__What you will do__. A word-for-word copy of the entries below is required.

========================================================================

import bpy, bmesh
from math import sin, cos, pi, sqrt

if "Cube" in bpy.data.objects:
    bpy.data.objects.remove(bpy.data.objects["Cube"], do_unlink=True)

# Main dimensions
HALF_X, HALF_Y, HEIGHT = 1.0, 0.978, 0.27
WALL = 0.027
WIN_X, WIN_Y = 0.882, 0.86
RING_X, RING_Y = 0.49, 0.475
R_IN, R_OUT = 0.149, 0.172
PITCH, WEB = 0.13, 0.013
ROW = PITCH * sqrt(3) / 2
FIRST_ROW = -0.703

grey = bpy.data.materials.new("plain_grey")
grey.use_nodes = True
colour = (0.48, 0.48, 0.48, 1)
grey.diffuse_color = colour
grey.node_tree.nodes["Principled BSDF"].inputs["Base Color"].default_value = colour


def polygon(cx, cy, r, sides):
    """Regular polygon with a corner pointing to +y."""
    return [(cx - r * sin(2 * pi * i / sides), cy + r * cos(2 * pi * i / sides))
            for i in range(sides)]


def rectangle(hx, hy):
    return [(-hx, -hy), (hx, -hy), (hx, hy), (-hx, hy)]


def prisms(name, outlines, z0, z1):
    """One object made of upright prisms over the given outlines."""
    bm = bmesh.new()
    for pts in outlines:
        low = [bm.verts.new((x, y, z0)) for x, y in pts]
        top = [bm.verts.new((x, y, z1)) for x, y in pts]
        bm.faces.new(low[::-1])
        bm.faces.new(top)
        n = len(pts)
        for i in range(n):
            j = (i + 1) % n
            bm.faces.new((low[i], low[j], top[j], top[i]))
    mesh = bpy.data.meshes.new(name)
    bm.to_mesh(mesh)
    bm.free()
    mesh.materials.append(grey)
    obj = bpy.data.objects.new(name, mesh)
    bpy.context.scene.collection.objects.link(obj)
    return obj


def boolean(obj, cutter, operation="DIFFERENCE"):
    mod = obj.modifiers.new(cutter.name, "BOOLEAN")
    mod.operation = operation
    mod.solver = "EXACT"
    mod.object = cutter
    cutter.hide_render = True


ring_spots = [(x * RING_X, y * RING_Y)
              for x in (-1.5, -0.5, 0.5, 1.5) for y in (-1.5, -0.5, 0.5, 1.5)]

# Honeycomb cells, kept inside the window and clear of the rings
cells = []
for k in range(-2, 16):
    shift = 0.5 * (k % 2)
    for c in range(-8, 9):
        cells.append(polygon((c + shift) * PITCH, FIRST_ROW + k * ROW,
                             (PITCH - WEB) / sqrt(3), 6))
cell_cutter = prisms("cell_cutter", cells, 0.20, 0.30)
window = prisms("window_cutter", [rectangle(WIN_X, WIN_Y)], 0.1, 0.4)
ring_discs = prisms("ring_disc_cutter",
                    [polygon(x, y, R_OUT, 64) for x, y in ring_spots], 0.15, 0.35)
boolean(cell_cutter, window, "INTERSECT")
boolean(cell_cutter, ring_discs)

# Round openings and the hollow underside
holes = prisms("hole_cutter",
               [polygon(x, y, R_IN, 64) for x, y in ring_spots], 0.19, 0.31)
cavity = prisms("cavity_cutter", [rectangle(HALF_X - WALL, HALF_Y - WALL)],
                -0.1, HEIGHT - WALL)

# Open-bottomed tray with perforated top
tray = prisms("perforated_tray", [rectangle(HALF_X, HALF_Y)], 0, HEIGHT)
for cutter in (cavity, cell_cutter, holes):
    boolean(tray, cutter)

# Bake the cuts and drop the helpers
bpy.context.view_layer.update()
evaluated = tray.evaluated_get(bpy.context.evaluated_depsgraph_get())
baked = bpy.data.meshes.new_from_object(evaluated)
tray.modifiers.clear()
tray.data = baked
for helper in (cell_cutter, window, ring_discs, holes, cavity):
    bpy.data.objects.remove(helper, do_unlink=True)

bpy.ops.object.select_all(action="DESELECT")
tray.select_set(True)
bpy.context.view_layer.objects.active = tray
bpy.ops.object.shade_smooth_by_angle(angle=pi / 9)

========================================================================

__Task result__.
import bpy, bmesh
from math import sin, cos, pi, sqrt

if "Cube" in bpy.data.objects:
    bpy.data.objects.remove(bpy.data.objects["Cube"], do_unlink=True)

# Main dimensions
HALF_X, HALF_Y, HEIGHT = 1.0, 0.978, 0.27
WALL = 0.027
WIN_X, WIN_Y = 0.882, 0.86
RING_X, RING_Y = 0.49, 0.475
R_IN, R_OUT = 0.149, 0.172
PITCH, WEB = 0.13, 0.013
ROW = PITCH * sqrt(3) / 2
FIRST_ROW = -0.703

grey = bpy.data.materials.new("plain_grey")
grey.use_nodes = True
colour = (0.48, 0.48, 0.48, 1)
grey.diffuse_color = colour
grey.node_tree.nodes["Principled BSDF"].inputs["Base Color"].default_value = colour


def polygon(cx, cy, r, sides):
    """Regular polygon with a corner pointing to +y."""
    return [(cx - r * sin(2 * pi * i / sides), cy + r * cos(2 * pi * i / sides))
            for i in range(sides)]


def rectangle(hx, hy):
    return [(-hx, -hy), (hx, -hy), (hx, hy), (-hx, hy)]


def prisms(name, outlines, z0, z1):
    """One object made of upright prisms over the given outlines."""
    bm = bmesh.new()
    for pts in outlines:
        low = [bm.verts.new((x, y, z0)) for x, y in pts]
        top = [bm.verts.new((x, y, z1)) for x, y in pts]
        bm.faces.new(low[::-1])
        bm.faces.new(top)
        n = len(pts)
        for i in range(n):
            j = (i + 1) % n
            bm.faces.new((low[i], low[j], top[j], top[i]))
    mesh = bpy.data.meshes.new(name)
    bm.to_mesh(mesh)
    bm.free()
    mesh.materials.append(grey)
    obj = bpy.data.objects.new(name, mesh)
    bpy.context.scene.collection.objects.link(obj)
    return obj


def boolean(obj, cutter, operation="DIFFERENCE"):
    mod = obj.modifiers.new(cutter.name, "BOOLEAN")
    mod.operation = operation
    mod.solver = "EXACT"
    mod.object = cutter
    cutter.hide_render = True


ring_spots = [(x * RING_X, y * RING_Y)
              for x in (-1.5, -0.5, 0.5, 1.5) for y in (-1.5, -0.5, 0.5, 1.5)]

# Honeycomb cells, kept inside the window and clear of the rings
cells = []
for k in range(-2, 16):
    shift = 0.5 * (k % 2)
    for c in range(-8, 9):
        cells.append(polygon((c + shift) * PITCH, FIRST_ROW + k * ROW,
                             (PITCH - WEB) / sqrt(3), 6))
cell_cutter = prisms("cell_cutter", cells, 0.20, 0.30)
window = prisms("window_cutter", [rectangle(WIN_X, WIN_Y)], 0.1, 0.4)
ring_discs = prisms("ring_disc_cutter",
                    [polygon(x, y, R_OUT, 64) for x, y in ring_spots], 0.15, 0.35)
boolean(cell_cutter, window, "INTERSECT")
boolean(cell_cutter, ring_discs)

# Round openings and the hollow underside
holes = prisms("hole_cutter",
               [polygon(x, y, R_IN, 64) for x, y in ring_spots], 0.19, 0.31)
cavity = prisms("cavity_cutter", [rectangle(HALF_X - WALL, HALF_Y - WALL)],
                -0.1, HEIGHT - WALL)

# Open-bottomed tray with perforated top
tray = prisms("perforated_tray", [rectangle(HALF_X, HALF_Y)], 0, HEIGHT)
for cutter in (cavity, cell_cutter, holes):
    boolean(tray, cutter)

# Bake the cuts and drop the helpers
bpy.context.view_layer.update()
evaluated = tray.evaluated_get(bpy.context.evaluated_depsgraph_get())
baked = bpy.data.meshes.new_from_object(evaluated)
tray.modifiers.clear()
tray.data = baked
for helper in (cell_cutter, window, ring_discs, holes, cavity):
    bpy.data.objects.remove(helper, do_unlink=True)

bpy.ops.object.select_all(action="DESELECT")
tray.select_set(True)
bpy.context.view_layer.objects.active = tray
bpy.ops.object.shade_smooth_by_angle(angle=pi / 9)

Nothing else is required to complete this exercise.